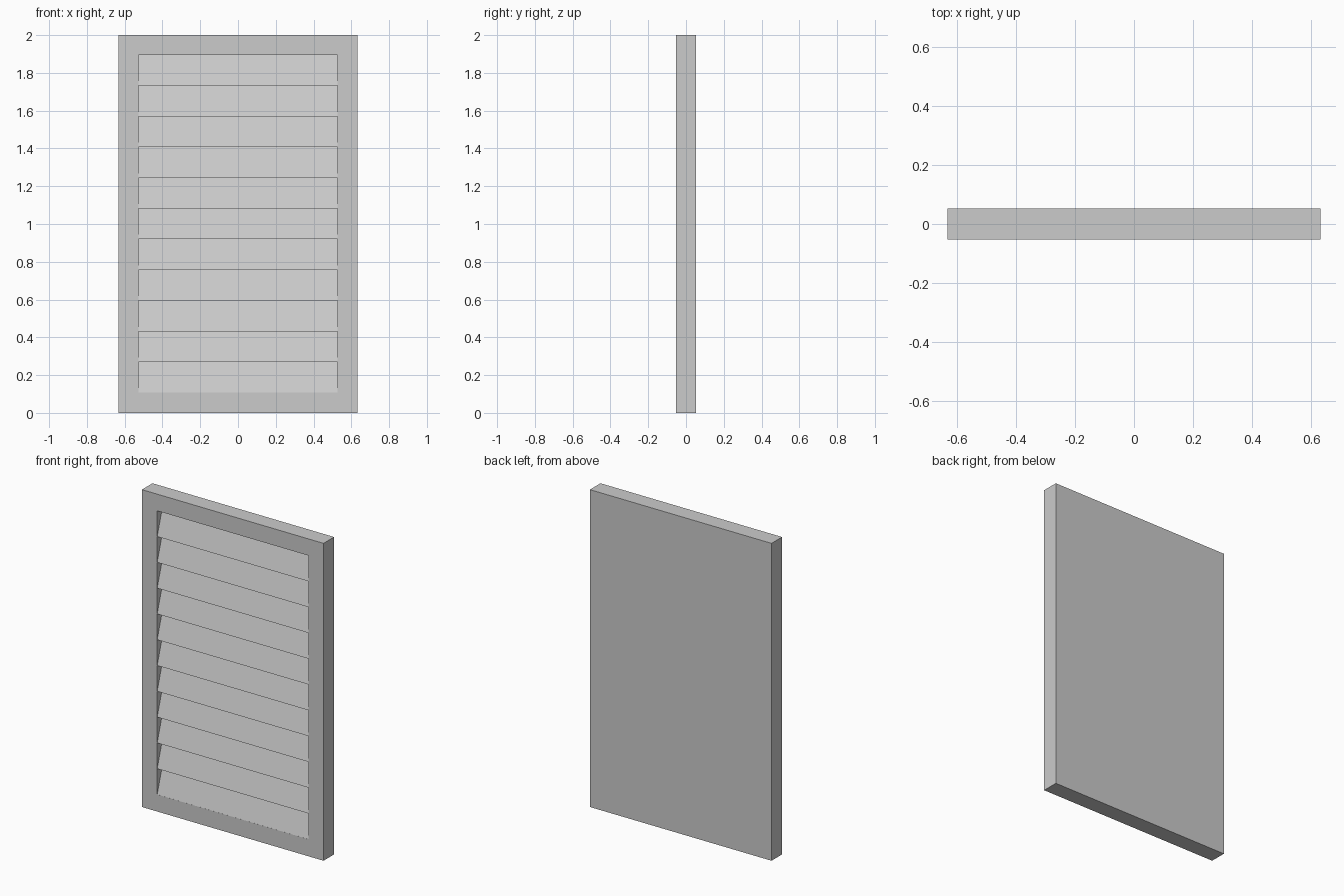
import bpy
import bmesh

if "Cube" in bpy.data.objects:
    bpy.data.objects.remove(bpy.data.objects["Cube"])

W, D, H = 1.266, 0.105, 2.0        # panel size
OPEN_X = 0.527                     # half width of louvre opening
Z_LOW, Z_HIGH = 0.107, 1.895       # louvre opening height range
COUNT = 11
FRONT = -D / 2
RECESS = 0.052                     # depth at the top of each slat


def extrude_profile(name, points, half_width):
    """Extrude a (y, z) outline symmetrically along x."""
    bm = bmesh.new()
    face = bm.faces.new([bm.verts.new((-half_width, y, z)) for y, z in points])
    geom = bmesh.ops.extrude_face_region(bm, geom=[face])["geom"]
    verts = [g for g in geom if isinstance(g, bmesh.types.BMVert)]
    bmesh.ops.translate(bm, verts=verts, vec=(2 * half_width, 0, 0))
    bmesh.ops.recalc_face_normals(bm, faces=bm.faces)
    mesh = bpy.data.meshes.new(name)
    bm.to_mesh(mesh)
    bm.free()
    obj = bpy.data.objects.new(name, mesh)
    bpy.context.collection.objects.link(obj)
    return obj


# Solid shutter panel with flat back
panel = extrude_profile(
    "louvred_panel",
    [(FRONT, 0), (-FRONT, 0), (-FRONT, H), (FRONT, H)], W / 2)

# Sawtooth cutter: each slat slopes from a deep top to a flush bottom
pitch = (Z_HIGH - Z_LOW) / COUNT
outline = [(FRONT - 0.1, Z_HIGH)]
for i in range(COUNT):
    top = Z_HIGH - i * pitch
    outline += [(FRONT + RECESS, top), (FRONT + 0.0005, top - pitch)]
outline.append((FRONT - 0.1, Z_LOW))
cutter = extrude_profile("slat_cutter", outline, OPEN_X)
cutter.hide_render = True
cutter.display_type = 'WIRE'

# Carve the slats into the panel
cut = panel.modifiers.new("slats", 'BOOLEAN')
cut.operation = 'DIFFERENCE'
cut.solver = 'EXACT'
cut.object = cutter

[Exercise]:
In how many lines of the data does the string "geom" appear? Give only the number.

[Exercise answer]:
2